Mandatory or not, getting your property insured against fire is crucial for your own financial protection. The risk of fire in the Philippines is always present, what with its hot climate.
Fire can also happen anytime—you’ll never know when it could hit. Even if you’re doing everything to prevent fire in your home or office, fire from a neighboring property can turn your million-peso worth of assets into debris and ashes in a matter of hours.
Fires can cause a huge loss. If you insure your property, you can gain the following benefits:
Fire insurance premiums in the Philippines cost from PHP 950 to PHP 2,000 per year for basic coverage of PHP 1 million.
Roughly, that’s PHP 80 to PHP 166 every month. For the same price as a cup of milk tea per month, you can already insure your investment.
Insurers consider the following factors in computing the actual premium of a policy:
Owners of properties with a higher risk of fire, such as warehouses, industrial properties, and those located near a high-risk area like an explosives factory pay higher insurance premiums.
On the other hand, properties within low-risk locations (i.e., near a fire station) and residential structures have lower premiums. For residential properties, those made of cement and/or steel have lower rates than those made of combustible materials like wood. Also, a house occupied by a family of at least five is insured for a higher price than one occupied by four people or less.
To estimate your premium, refer to the Philippine Fire Tariff that sets the minimum rates for fire insurance in the Philippines.
Not only is fire insurance affordable, it’s also easy to get. Filipinos have several options to purchase a policy:
For more convenience, if you already have life insurance or car insurance, you may opt to buy fire insurance from the same provider.

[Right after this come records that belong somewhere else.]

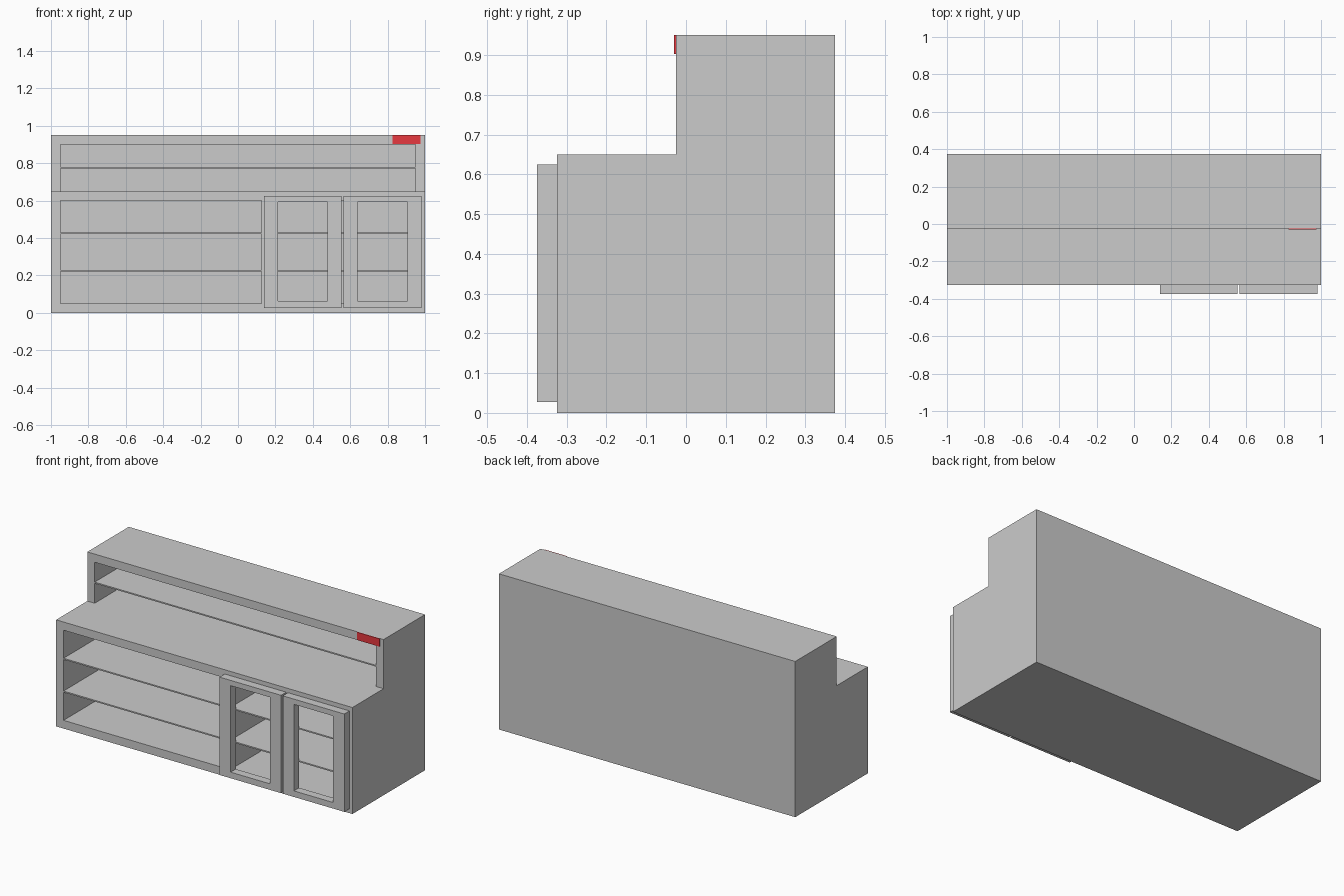
import bpy, bmesh

if "Cube" in bpy.data.objects:
    bpy.data.objects.remove(bpy.data.objects["Cube"])


def finish(name, bm):
    bmesh.ops.recalc_face_normals(bm, faces=bm.faces)
    mesh = bpy.data.meshes.new(name)
    bm.to_mesh(mesh)
    bm.free()
    obj = bpy.data.objects.new(name, mesh)
    bpy.context.collection.objects.link(obj)
    return obj


def prism(name, points, direction):
    """Extrude a closed 3D polygon along a direction."""
    bm = bmesh.new()
    face = bm.faces.new([bm.verts.new(p) for p in points])
    new = bmesh.ops.extrude_face_region(bm, geom=[face])["geom"]
    bmesh.ops.translate(bm, vec=direction,
                        verts=[v for v in new if isinstance(v, bmesh.types.BMVert)])
    return finish(name, bm)


def box(name, x0, x1, y0, y1, z0, z1):
    outline = [(x0, y0, z0), (x1, y0, z0), (x1, y0, z1), (x0, y0, z1)]
    return prism(name, outline, (0, y1 - y0, 0))


def carve(obj, *bounds):
    """Cut a box-shaped opening and bake the result."""
    cutter = box("opening_cutter", *bounds)
    cutter.hide_render = True
    mod = obj.modifiers.new("opening", "BOOLEAN")
    mod.operation, mod.solver, mod.object = "DIFFERENCE", "EXACT", cutter
    bpy.context.view_layer.objects.active = obj
    bpy.ops.object.modifier_apply(modifier=mod.name)
    bpy.data.objects.remove(cutter)


FRONT, STEP, BACK, INNER = -0.325, -0.025, 0.375, 0.325

# Stepped cabinet body with two lower compartments and one upper compartment
profile = [(FRONT, 0), (BACK, 0), (BACK, 0.95), (STEP, 0.95), (STEP, 0.65), (FRONT, 0.65)]
body = prism("cabinet_body", [(-1, y, z) for y, z in profile], (2, 0, 0))
carve(body, -0.95, 0.125, FRONT - 0.1, INNER, 0.05, 0.60)
carve(body, 0.175, 0.95, FRONT - 0.1, INNER, 0.05, 0.60)
carve(body, -0.95, 0.95, STEP - 0.1, INNER, 0.65, 0.90)

# Thin shelves
for i, z in enumerate((0.225, 0.425)):
    box(f"left_shelf_{i + 1}", -0.95, 0.125, FRONT, INNER, z - 0.004, z + 0.004)
    box(f"right_shelf_{i + 1}", 0.175, 0.95, FRONT, INNER, z - 0.004, z + 0.004)
box("upper_shelf", -0.95, 0.95, STEP, INNER, 0.771, 0.779)

# Framed doors with open windows
for name, x in (("left_door", 0.138), ("right_door", 0.565)):
    door = box(name, x, x + 0.415, -0.375, FRONT, 0.027, 0.624)
    carve(door, x + 0.075, x + 0.34, -0.4, -0.3, 0.064, 0.592)

# Red tag on the top rail
tag = box("red_tag", 0.825, 0.975, -0.03, STEP, 0.902, 0.95)
red = bpy.data.materials.new("red")
red.diffuse_color = (0.8, 0.04, 0.05, 1)
red.use_nodes = True
red.node_tree.nodes["Principled BSDF"].inputs["Base Color"].default_value = red.diffuse_color
tag.data.materials.append(red)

Most non-life insurance companies offer fire insurance in the Philippines, including the following:
For the full list of non-life insurance companies in the Philippines, visit the Insurance Commission website.
Losing your home or business to fire is worse than getting robbed. Not only does it destroy structures—but it also claims lives. Aside from preventing fire in your property, make sure it’s insured. A fire insurance policy is just a small price to pay for protecting your assets.
Venus is the Head of Content at Moneymax, with 15+ years of experience in digital marketing, corporate communications, PR, and journalism. She invests in stocks, mutual funds, VUL, and Pag-IBIG MP2. Outside of work, she’s crazy about cats and Korean dramas. Follow Venus on LinkedIn.